"I would like to work with youth who seem to come from similar situations that I had, working class, who put a lot of emphasis on sports to get out of their situation," he said. "Where I could play a big part in it is just educating kids on thinking about longevity instead of instant success."
So, while his former teammates sweat through fall camp on the Bulldogs' practice fields, Grant will be about half a mile north of them finishing something he started nine years ago when he came out of Dunwoody High School as a Class AAAA first-team all-state linebacker.
"I hope people can see what I'm doing and be motivated to come back," he said.
Grant estimates that more than 25 percent of athletes who leave school short of their degree come back at some point and at least attempt to complete their requirements.
Former Georgia defensive back Earl Chambers returned to Athens after a short break and earned his master's degree while serving as a graduate assistant for the football team the last three seasons. This year, he accepted a job as a full-time assistant at Valdosta State.
There are plenty of other success stories, too.
Defensive lineman Emarlos Leroy came back to finish his undergraduate degree after a three-year NFL career. After graduating, he returned to Jacksonville, where he spent his first two NFL seasons, and took a job in parks and recreation.

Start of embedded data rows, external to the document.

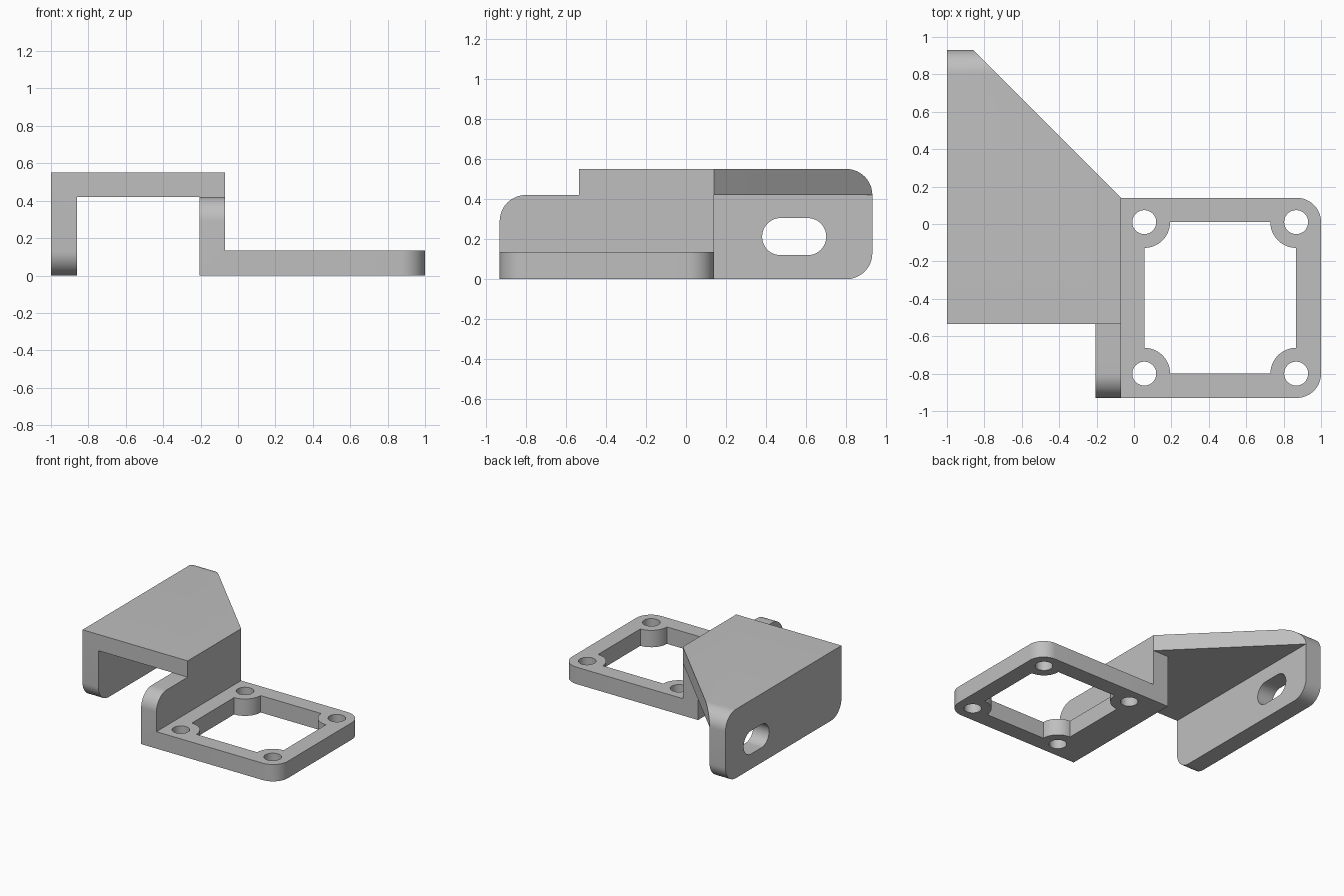
import bpy, bmesh, math
from mathutils import Vector

cube = bpy.data.objects.get("Cube")
if cube:
    bpy.data.objects.remove(cube, do_unlink=True)

grey = bpy.data.materials.new("plain grey")
grey.use_nodes = True
COLOUR = (0.52, 0.52, 0.52, 1)
grey.diffuse_color = COLOUR
grey.node_tree.nodes["Principled BSDF"].inputs["Base Color"].default_value = COLOUR

R = 0.13          # fillet radius
THICK = 0.135     # base thickness


def outline(lo, hi, radii, steps=12):
    """Rectangle with a radius per corner: low-low, high-low, high-high, low-high."""
    corners = [(lo[0], lo[1]), (hi[0], lo[1]), (hi[0], hi[1]), (lo[0], hi[1])]
    inward = [(1, 1), (-1, 1), (-1, -1), (1, -1)]
    pts = []
    for i, (c, d, r) in enumerate(zip(corners, inward, radii)):
        if r == 0:
            pts.append(c)
            continue
        for k in range(steps + 1):
            a = math.pi + (i + k / steps) * math.pi / 2
            pts.append((c[0] + r * (d[0] + math.cos(a)), c[1] + r * (d[1] + math.sin(a))))
    return pts


def prism(name, pts, start, end, axis="z"):
    """Extrude a profile along z (points are x, y) or along x (points are y, z)."""
    def place(u, v, w):
        return (u, v, w) if axis == "z" else (w, u, v)
    bm = bmesh.new()
    face = bm.faces.new([bm.verts.new(place(u, v, start)) for u, v in pts])
    ext = bmesh.ops.extrude_face_region(bm, geom=[face])
    moved = [e for e in ext["geom"] if isinstance(e, bmesh.types.BMVert)]
    bmesh.ops.translate(bm, verts=moved, vec=Vector(place(0, 0, end - start)))
    bmesh.ops.recalc_face_normals(bm, faces=bm.faces)
    mesh = bpy.data.meshes.new(name)
    bm.to_mesh(mesh)
    bm.free()
    mesh.materials.append(grey)
    obj = bpy.data.objects.new(name, mesh)
    bpy.context.scene.collection.objects.link(obj)
    return obj


def disc(name, centre, r, start, end):
    lo, hi = [c - r for c in centre], [c + r for c in centre]
    return prism(name, outline(lo, hi, [r] * 4)[:], start, end)


def combine(target, tool, operation):
    """Apply a boolean and drop the tool."""
    tool.hide_render = True
    mod = target.modifiers.new(operation, "BOOLEAN")
    mod.operation, mod.object, mod.solver = operation, tool, "EXACT"
    bpy.context.view_layer.objects.active = target
    bpy.ops.object.modifier_apply(modifier=mod.name)
    bpy.data.objects.remove(tool, do_unlink=True)


# Raised bracket: rounded side profile, hollowed into an outer wall and a top plate
bracket = prism("bracket", outline((-0.535, 0), (0.93, 0.55), (R, R, R, 0)), -1, -0.07, "x")
combine(bracket, prism("channel", outline((-1, -1), (2, 0.42), [0] * 4), -0.86, 0.5, "x"), "DIFFERENCE")

# Diagonal rear edge of the top plate
combine(bracket, prism("diagonal", [(-0.07, 0.14), (0.43, -0.36), (0.43, 1.43), (-1.36, 1.43)],
                       -1, 1), "DIFFERENCE")

# Slot through the outer wall
combine(bracket, prism("slot", outline((0.38, 0.12), (0.70, 0.305), [0.092] * 4), -1.2, -0.8, "x"),
        "DIFFERENCE")

# Upright wall between the top plate and the base
combine(bracket, prism("upright_wall", outline((-0.93, 0), (0.14, 0.42), (0, 0, 0, R)),
                       -0.205, -0.07, "x"), "UNION")

# Base frame with its window, corner bosses and screw holes
base = prism("base_frame", outline((-0.07, -0.93), (1, 0.14), (0, R, R, 0)), 0, THICK)
window = prism("window", outline((0.055, -0.80), (0.867, 0.01), [0] * 4), -0.1, 0.3)
centres = [(x, y) for x in (0.055, 0.867) for y in (-0.80, 0.01)]
for c in centres:
    combine(window, disc("boss", c, 0.138, -0.2, 0.4), "DIFFERENCE")
combine(base, window, "DIFFERENCE")
for c in centres:
    combine(base, disc("screw_hole", c, 0.064, -0.1, 0.3), "DIFFERENCE")

combine(bracket, base, "UNION")
bracket.name = "mounting_bracket"

# Smooth fillets, crisp edges
bpy.ops.object.select_all(action="DESELECT")
bracket.select_set(True)
bpy.context.view_layer.objects.active = bracket
bpy.ops.object.shade_smooth_by_angle(angle=math.radians(30))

NFL Pro Bowler Champ Bailey has been back in Athens off and on working toward his degree. Former tight end Larry Brown came back, too. This week, Bruce Adrine came to campus to ask what he needed to get back into school, said Robert Miles, Georgia's assistant athletic director for Life Skills.
At Georgia Tech, Nick Ferguson of the Denver Broncos gave up $50,000 in workout bonuses to be in school this summer. Ten years after he left the Yellow Jackets, he received his management degree in May. Atlanta Falcons receiver Dez White and former Tech linebacker Ron Rogers of Dublin also were in school this summer.
Both the Bulldogs and Yellow Jackets provide resources for players who want to return after a break.
"We stay in close contact to make sure we can do everything we can to help them finish," Miles said. "You see them and say, ‘Look man, you've got so much done, come on back."
Miles also tries to keep Georgia football coach Mark Richt up-to-date on which players are good targets for arm twisting.
"I love it when guys come back," Richt said.
The toughest things for many players who have had a taste of a pro career is to give up on that part of their lives and move from a location where they have become settled back to their college town, Grant said.
It's a transition, though, that he finally decided was the best for him.
"I've turned my (retirement) papers in," he said. "I've closed that chapter, and I'm trying to write another one."